Problem to work on: Only lines with the word "createSpike" belong in the answer; copy them from the records below.

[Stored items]
※
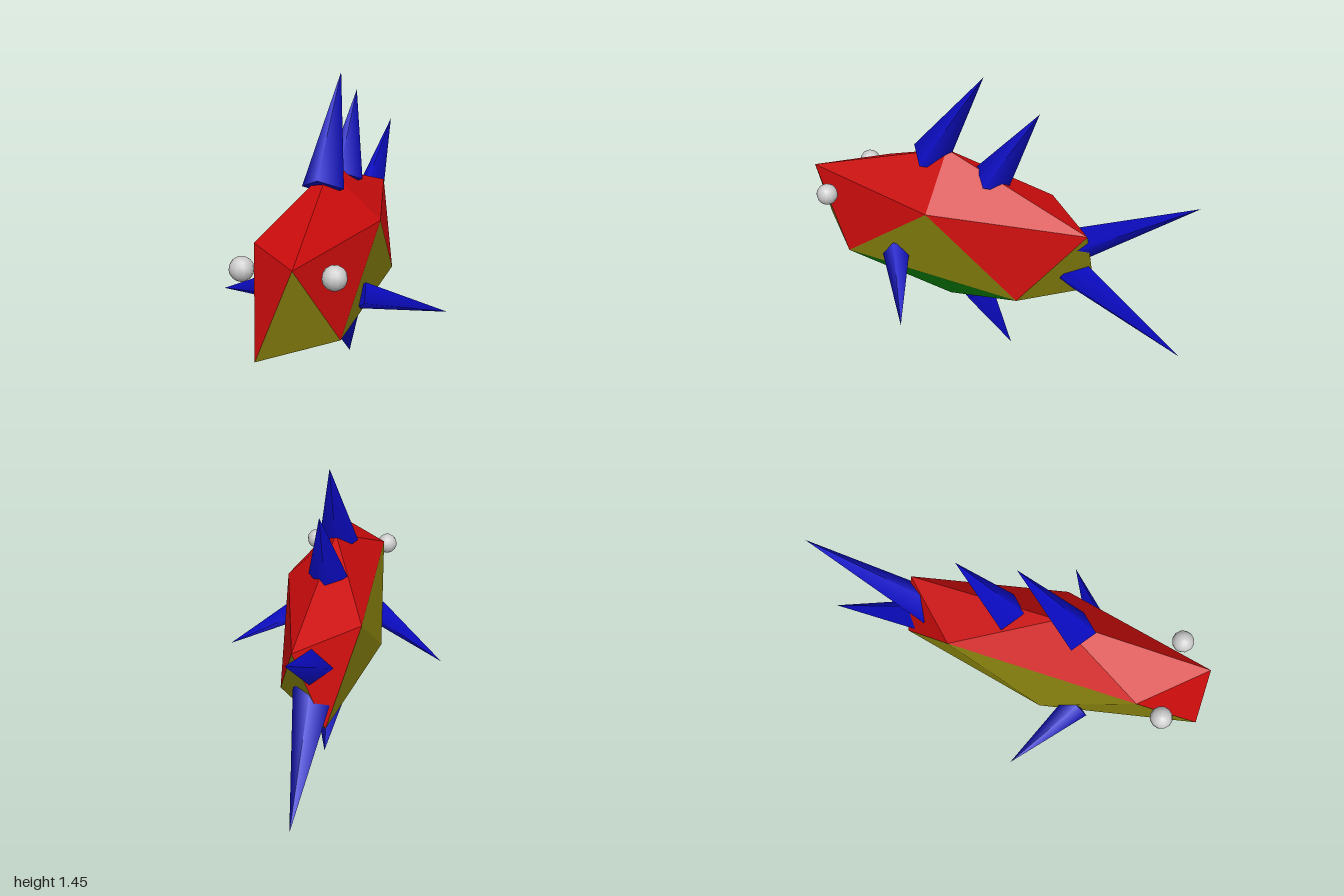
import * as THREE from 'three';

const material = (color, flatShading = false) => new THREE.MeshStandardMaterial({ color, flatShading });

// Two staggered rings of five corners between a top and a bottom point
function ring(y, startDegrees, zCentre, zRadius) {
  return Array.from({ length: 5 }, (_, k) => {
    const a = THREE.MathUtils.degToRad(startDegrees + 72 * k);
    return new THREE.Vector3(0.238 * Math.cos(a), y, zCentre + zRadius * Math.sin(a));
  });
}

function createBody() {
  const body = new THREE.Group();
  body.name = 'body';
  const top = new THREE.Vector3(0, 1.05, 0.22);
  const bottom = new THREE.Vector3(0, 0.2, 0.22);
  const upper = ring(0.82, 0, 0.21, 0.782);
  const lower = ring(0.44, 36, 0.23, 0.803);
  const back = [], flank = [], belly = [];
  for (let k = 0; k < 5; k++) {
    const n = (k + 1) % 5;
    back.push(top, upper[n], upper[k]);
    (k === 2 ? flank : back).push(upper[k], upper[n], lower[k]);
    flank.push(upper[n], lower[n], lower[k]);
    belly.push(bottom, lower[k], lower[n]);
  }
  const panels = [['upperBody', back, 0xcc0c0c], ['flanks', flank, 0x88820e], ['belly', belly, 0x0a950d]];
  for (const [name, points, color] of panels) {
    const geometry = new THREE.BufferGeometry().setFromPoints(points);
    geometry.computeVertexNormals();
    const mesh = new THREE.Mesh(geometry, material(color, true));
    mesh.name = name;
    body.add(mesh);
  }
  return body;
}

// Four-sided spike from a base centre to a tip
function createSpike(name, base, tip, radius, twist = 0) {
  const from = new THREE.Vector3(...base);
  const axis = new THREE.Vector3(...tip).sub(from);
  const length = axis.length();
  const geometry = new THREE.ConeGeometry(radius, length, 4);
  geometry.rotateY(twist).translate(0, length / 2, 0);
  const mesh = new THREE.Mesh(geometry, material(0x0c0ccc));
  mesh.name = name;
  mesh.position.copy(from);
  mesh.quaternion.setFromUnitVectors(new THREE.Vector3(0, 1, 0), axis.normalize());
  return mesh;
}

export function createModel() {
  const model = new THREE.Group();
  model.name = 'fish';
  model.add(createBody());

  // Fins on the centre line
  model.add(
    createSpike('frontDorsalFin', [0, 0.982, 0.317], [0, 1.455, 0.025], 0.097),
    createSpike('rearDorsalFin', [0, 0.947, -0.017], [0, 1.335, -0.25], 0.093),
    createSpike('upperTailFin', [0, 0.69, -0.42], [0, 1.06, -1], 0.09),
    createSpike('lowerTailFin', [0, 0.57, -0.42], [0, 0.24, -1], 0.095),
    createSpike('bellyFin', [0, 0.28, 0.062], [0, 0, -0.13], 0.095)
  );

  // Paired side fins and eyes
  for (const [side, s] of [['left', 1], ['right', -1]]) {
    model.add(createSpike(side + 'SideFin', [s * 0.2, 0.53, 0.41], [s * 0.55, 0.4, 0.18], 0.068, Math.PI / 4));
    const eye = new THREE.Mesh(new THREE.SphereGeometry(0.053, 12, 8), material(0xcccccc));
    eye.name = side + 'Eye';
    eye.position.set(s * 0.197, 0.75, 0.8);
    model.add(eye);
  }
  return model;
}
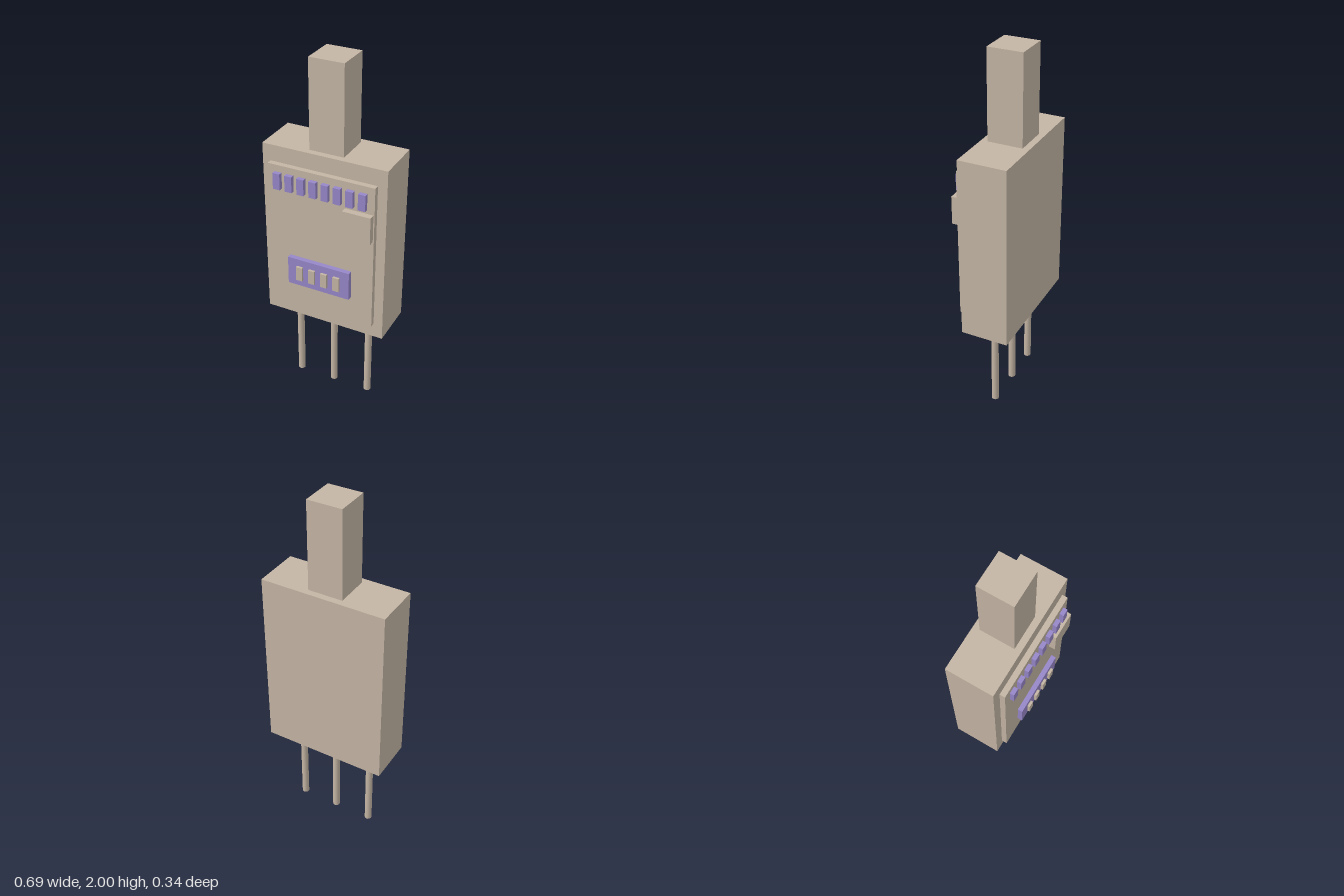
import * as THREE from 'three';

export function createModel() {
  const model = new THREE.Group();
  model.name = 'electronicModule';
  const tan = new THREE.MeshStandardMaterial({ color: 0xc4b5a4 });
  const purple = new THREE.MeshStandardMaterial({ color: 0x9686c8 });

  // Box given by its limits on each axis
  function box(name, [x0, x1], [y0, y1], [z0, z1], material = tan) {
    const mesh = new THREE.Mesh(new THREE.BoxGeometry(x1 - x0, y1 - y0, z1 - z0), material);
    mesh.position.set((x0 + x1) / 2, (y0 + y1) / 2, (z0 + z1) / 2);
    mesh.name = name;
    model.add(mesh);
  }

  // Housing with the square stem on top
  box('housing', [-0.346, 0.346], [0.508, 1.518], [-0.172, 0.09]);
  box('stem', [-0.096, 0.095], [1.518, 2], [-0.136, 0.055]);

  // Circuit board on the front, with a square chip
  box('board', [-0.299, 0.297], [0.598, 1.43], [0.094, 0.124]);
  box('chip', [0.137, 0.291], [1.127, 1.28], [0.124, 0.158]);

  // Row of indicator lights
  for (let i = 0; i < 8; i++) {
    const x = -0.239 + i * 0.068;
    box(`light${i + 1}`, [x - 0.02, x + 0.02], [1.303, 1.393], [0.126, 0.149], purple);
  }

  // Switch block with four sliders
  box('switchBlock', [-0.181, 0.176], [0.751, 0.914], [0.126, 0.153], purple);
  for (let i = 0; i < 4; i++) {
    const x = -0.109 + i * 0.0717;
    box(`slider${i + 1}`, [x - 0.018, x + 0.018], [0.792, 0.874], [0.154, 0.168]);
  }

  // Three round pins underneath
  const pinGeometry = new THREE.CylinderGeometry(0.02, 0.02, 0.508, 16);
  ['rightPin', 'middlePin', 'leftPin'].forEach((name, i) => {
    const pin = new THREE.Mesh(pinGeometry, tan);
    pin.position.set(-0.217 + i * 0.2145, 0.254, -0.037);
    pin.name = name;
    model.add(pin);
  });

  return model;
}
※
Response to the task:
function createSpike(name, base, tip, radius, twist = 0) {
    createSpike('frontDorsalFin', [0, 0.982, 0.317], [0, 1.455, 0.025], 0.097),
    createSpike('rearDorsalFin', [0, 0.947, -0.017], [0, 1.335, -0.25], 0.093),
    createSpike('upperTailFin', [0, 0.69, -0.42], [0, 1.06, -1], 0.09),
    createSpike('lowerTailFin', [0, 0.57, -0.42], [0, 0.24, -1], 0.095),
    createSpike('bellyFin', [0, 0.28, 0.062], [0, 0, -0.13], 0.095)
    model.add(createSpike(side + 'SideFin', [s * 0.2, 0.53, 0.41], [s * 0.55, 0.4, 0.18], 0.068, Math.PI / 4));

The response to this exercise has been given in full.